* Try it: Some lines of these records may hold the word "append"; state how many, using only the number.

* Data to examine:
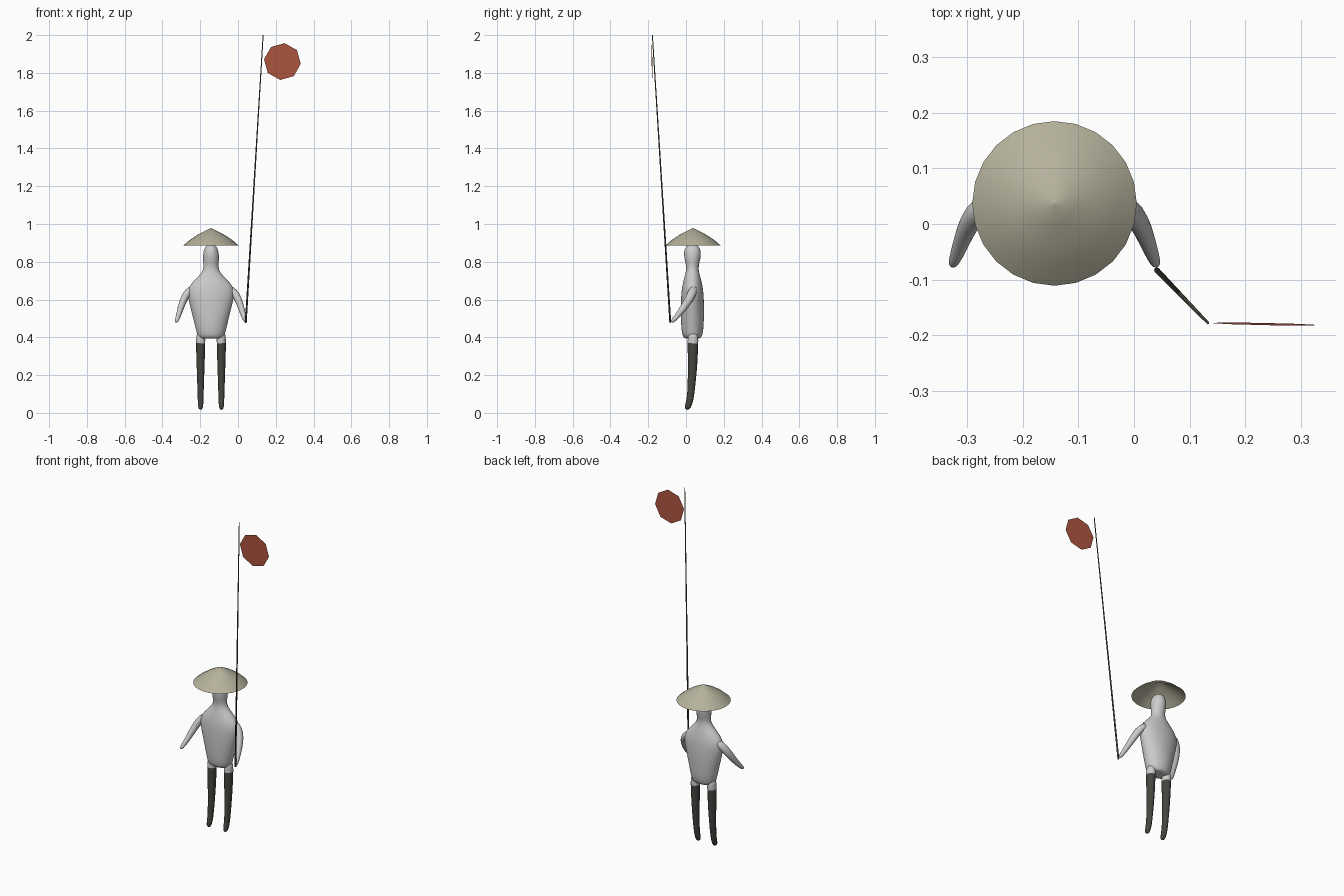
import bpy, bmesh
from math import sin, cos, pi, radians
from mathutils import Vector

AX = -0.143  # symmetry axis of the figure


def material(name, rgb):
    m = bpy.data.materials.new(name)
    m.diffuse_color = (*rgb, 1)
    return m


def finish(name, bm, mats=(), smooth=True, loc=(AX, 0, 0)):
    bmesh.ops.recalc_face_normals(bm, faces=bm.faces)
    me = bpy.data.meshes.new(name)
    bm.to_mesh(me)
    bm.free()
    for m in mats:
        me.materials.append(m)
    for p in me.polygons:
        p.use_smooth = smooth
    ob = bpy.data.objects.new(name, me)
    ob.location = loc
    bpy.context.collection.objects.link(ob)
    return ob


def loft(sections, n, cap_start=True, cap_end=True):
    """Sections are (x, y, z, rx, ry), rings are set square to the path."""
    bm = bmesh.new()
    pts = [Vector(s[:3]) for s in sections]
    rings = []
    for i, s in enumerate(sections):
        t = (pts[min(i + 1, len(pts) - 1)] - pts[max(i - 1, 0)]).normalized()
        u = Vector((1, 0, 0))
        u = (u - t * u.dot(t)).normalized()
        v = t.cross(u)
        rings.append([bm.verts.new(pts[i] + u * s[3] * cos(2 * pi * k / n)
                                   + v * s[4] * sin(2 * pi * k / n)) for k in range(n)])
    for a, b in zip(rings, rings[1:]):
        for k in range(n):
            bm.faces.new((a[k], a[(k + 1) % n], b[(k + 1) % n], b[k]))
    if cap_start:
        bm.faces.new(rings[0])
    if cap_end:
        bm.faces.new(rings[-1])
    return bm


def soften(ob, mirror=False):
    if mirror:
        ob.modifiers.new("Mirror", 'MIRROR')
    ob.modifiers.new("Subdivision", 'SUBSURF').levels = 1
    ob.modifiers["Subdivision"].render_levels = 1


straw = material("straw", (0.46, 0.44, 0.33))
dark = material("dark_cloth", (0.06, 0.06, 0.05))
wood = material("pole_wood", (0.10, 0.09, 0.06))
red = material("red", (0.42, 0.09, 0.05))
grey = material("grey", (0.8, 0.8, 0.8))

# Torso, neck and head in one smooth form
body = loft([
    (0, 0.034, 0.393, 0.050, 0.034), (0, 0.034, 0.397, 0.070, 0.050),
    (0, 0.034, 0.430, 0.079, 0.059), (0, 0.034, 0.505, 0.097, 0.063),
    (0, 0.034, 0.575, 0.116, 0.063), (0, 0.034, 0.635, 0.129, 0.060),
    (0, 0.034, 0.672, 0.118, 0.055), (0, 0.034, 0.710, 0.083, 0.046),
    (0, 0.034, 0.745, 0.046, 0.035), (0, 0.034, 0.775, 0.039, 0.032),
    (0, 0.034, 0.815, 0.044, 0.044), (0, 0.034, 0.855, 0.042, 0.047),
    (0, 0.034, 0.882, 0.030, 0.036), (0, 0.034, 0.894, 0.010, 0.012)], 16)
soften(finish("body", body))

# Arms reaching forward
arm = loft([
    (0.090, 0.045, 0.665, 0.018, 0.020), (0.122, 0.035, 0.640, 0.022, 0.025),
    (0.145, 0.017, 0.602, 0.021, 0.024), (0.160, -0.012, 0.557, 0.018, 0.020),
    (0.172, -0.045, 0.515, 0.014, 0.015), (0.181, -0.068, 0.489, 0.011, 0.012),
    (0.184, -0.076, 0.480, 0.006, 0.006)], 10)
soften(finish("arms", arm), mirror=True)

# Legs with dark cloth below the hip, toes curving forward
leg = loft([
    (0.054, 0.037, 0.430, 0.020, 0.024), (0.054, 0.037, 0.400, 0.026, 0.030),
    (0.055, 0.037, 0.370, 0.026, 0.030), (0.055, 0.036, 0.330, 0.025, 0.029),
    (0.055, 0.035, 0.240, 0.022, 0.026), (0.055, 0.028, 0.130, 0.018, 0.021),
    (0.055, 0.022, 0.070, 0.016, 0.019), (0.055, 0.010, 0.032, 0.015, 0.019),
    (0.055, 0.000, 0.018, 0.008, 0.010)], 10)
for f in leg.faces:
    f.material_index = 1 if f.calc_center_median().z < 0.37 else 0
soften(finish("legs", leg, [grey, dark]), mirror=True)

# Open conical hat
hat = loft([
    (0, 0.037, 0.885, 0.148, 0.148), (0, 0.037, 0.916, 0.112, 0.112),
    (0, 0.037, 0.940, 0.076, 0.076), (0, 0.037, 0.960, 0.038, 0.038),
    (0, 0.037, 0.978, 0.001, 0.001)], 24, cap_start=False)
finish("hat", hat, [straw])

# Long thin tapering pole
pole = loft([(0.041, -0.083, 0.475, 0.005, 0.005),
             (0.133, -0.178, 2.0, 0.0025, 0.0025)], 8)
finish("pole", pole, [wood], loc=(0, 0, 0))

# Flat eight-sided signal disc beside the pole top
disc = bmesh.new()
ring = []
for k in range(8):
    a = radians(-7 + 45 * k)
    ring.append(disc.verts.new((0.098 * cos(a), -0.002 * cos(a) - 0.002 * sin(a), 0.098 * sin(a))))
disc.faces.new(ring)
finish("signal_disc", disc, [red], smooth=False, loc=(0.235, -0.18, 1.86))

...

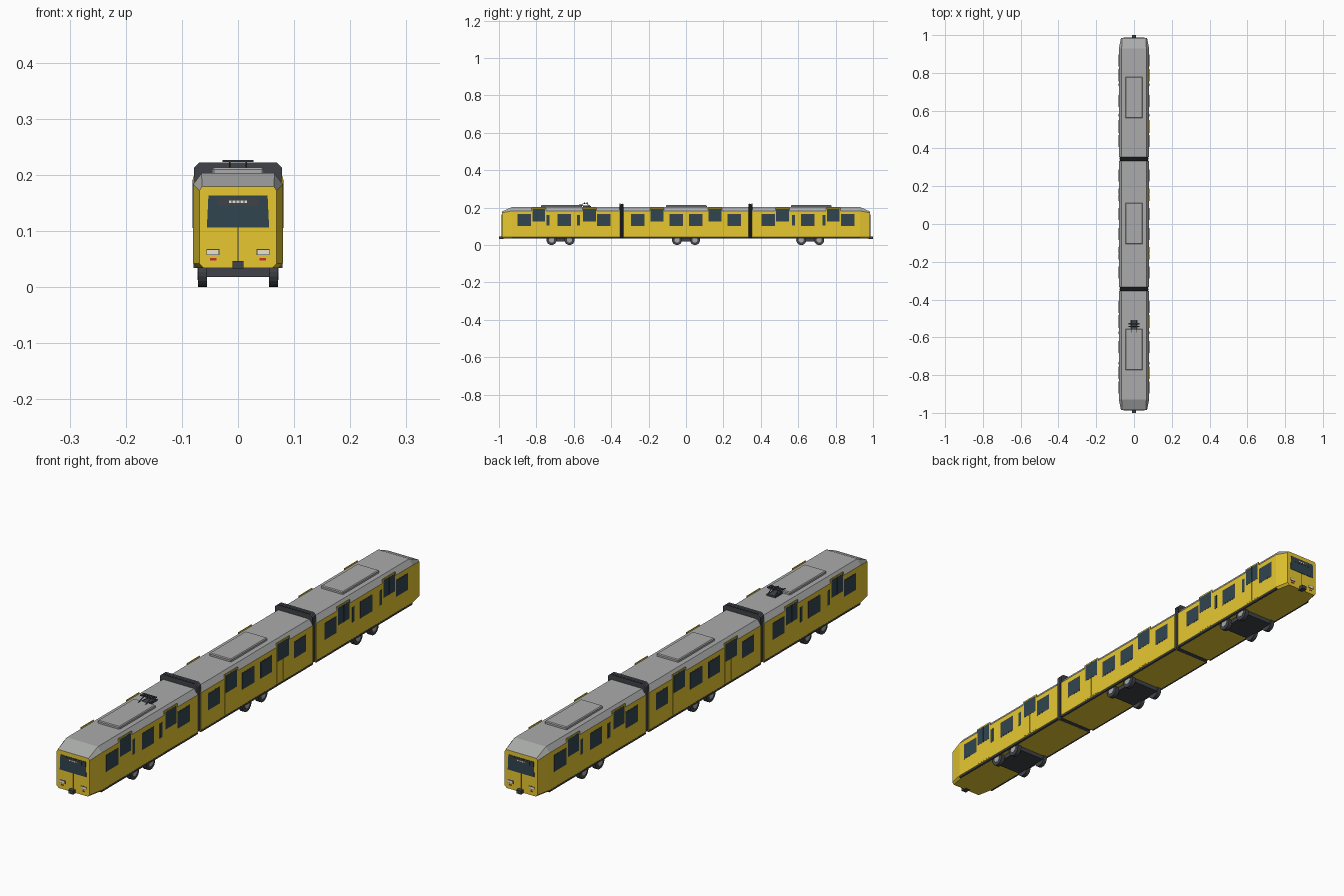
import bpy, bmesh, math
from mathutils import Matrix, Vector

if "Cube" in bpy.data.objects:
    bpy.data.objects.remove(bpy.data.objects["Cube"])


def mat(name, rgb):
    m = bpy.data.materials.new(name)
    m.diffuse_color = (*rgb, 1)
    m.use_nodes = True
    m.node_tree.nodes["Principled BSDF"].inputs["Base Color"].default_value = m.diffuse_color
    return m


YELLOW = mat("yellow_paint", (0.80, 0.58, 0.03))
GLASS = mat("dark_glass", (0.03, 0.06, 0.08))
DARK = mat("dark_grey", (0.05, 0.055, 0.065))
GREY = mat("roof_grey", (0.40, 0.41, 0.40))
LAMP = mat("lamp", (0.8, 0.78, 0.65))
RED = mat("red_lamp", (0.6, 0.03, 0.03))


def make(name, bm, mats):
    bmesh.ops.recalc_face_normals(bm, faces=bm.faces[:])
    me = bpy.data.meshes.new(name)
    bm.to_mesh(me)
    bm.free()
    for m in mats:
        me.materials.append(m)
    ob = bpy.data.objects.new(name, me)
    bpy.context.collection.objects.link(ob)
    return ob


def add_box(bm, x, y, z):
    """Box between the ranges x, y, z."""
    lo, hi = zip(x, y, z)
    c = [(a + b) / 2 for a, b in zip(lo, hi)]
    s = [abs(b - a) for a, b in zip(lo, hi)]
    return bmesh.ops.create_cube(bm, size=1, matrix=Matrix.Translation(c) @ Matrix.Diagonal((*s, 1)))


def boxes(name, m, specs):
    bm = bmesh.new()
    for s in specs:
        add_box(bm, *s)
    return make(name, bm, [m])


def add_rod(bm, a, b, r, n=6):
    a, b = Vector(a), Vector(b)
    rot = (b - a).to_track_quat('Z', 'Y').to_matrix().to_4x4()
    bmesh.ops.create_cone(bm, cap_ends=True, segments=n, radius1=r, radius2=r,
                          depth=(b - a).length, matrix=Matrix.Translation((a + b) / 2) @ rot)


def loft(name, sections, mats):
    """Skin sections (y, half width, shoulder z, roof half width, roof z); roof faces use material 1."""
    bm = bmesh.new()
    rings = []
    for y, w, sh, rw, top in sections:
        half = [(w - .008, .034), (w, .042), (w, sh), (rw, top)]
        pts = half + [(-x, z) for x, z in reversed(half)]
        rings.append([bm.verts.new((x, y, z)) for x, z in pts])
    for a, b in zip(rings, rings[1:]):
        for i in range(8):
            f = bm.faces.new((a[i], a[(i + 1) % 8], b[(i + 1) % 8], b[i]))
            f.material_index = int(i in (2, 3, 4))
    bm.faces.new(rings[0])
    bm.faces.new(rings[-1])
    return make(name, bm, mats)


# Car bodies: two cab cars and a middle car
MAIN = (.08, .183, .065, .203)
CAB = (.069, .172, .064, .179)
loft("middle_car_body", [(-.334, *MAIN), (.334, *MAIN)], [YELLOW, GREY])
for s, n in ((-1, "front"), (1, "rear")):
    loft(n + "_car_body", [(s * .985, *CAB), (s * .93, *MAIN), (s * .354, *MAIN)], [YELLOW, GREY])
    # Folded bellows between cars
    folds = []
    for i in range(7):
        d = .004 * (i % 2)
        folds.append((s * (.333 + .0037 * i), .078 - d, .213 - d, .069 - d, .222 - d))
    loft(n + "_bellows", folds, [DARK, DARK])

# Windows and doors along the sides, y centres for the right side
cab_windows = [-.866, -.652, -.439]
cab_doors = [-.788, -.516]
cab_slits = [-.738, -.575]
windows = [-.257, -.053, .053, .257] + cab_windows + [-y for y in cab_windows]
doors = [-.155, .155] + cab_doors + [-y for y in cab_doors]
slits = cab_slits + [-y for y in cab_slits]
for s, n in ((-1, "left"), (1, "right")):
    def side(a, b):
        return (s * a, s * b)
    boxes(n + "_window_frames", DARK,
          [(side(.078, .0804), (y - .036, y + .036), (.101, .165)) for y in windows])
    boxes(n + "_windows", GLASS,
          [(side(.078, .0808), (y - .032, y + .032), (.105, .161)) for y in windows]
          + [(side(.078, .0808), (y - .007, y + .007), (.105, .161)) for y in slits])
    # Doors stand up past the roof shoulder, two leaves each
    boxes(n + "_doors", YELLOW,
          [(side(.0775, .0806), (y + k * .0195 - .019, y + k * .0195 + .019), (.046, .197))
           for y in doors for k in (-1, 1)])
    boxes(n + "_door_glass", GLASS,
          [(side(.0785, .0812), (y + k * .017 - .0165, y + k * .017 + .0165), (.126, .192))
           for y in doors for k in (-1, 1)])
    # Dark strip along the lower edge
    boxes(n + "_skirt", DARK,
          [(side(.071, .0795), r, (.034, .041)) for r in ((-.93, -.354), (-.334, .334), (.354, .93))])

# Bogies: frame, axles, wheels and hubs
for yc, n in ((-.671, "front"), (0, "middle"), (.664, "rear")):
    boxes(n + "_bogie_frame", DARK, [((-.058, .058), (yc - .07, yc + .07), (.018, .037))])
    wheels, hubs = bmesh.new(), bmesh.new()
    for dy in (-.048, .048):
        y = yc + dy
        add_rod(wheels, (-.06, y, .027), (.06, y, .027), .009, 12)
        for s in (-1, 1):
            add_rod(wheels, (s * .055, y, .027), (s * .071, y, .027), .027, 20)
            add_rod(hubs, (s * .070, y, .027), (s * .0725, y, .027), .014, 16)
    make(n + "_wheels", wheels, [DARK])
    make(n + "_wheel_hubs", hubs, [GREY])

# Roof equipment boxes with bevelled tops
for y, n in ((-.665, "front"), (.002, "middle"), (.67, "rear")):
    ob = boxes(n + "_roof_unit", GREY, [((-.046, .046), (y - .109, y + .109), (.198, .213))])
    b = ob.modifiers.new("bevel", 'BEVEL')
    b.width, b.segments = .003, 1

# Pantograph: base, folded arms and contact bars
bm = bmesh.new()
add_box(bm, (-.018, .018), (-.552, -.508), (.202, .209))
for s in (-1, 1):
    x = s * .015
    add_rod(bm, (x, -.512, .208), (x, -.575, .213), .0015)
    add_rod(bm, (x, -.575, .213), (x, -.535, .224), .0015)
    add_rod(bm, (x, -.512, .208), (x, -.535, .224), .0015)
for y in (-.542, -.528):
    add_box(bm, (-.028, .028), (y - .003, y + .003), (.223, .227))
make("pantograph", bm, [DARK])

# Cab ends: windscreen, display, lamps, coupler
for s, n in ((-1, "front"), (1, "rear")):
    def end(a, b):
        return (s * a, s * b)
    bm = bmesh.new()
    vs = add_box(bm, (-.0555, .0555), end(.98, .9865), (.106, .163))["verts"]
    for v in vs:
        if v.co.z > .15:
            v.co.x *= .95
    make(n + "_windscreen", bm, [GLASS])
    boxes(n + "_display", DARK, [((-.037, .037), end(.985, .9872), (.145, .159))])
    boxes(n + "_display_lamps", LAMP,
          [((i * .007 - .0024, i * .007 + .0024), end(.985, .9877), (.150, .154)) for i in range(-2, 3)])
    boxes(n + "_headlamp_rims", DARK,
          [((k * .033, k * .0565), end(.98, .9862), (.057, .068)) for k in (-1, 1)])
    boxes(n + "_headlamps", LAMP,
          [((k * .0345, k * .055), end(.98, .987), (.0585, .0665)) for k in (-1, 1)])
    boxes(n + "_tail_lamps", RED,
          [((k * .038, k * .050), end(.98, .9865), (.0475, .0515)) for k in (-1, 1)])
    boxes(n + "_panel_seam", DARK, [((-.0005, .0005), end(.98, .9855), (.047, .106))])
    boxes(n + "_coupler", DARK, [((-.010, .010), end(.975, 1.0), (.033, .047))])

--

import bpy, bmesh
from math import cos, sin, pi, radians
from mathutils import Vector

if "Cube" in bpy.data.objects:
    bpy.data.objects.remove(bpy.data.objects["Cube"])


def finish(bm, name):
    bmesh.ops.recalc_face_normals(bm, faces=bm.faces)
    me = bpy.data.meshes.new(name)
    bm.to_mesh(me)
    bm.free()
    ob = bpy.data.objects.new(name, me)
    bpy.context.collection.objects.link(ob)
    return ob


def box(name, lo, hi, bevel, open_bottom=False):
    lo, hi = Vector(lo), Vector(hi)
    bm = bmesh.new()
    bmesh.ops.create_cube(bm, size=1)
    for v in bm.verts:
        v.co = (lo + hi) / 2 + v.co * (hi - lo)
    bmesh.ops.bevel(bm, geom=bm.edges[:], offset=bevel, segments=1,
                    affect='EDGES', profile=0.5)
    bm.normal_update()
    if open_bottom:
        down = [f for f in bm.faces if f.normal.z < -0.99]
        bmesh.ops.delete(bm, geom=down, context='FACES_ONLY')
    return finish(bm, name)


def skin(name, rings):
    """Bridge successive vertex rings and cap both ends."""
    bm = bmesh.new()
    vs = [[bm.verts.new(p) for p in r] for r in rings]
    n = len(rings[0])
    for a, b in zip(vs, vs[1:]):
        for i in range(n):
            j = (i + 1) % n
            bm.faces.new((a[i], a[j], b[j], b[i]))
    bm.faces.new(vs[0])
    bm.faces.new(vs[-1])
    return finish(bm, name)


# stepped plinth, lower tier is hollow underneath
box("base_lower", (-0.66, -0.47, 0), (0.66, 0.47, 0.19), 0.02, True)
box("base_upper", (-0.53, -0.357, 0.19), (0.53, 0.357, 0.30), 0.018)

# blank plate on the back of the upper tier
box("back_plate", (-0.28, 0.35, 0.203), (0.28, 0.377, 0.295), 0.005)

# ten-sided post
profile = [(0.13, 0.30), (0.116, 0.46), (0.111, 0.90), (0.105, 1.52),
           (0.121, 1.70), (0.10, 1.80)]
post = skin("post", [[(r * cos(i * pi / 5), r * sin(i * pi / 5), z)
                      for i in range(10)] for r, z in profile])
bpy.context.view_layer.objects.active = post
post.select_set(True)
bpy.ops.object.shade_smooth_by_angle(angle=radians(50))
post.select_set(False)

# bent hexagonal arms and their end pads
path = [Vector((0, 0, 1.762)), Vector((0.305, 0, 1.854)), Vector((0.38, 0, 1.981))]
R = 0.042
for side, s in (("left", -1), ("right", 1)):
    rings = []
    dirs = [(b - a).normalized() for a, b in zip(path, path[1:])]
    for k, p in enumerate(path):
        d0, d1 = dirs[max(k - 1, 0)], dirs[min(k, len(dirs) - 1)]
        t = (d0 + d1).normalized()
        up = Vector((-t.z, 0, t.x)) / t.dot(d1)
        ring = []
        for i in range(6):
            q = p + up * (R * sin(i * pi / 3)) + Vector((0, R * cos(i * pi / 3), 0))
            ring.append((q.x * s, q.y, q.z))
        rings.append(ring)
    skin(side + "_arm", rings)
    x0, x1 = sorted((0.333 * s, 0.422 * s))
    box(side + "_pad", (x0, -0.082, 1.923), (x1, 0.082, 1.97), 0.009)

* Response area: 8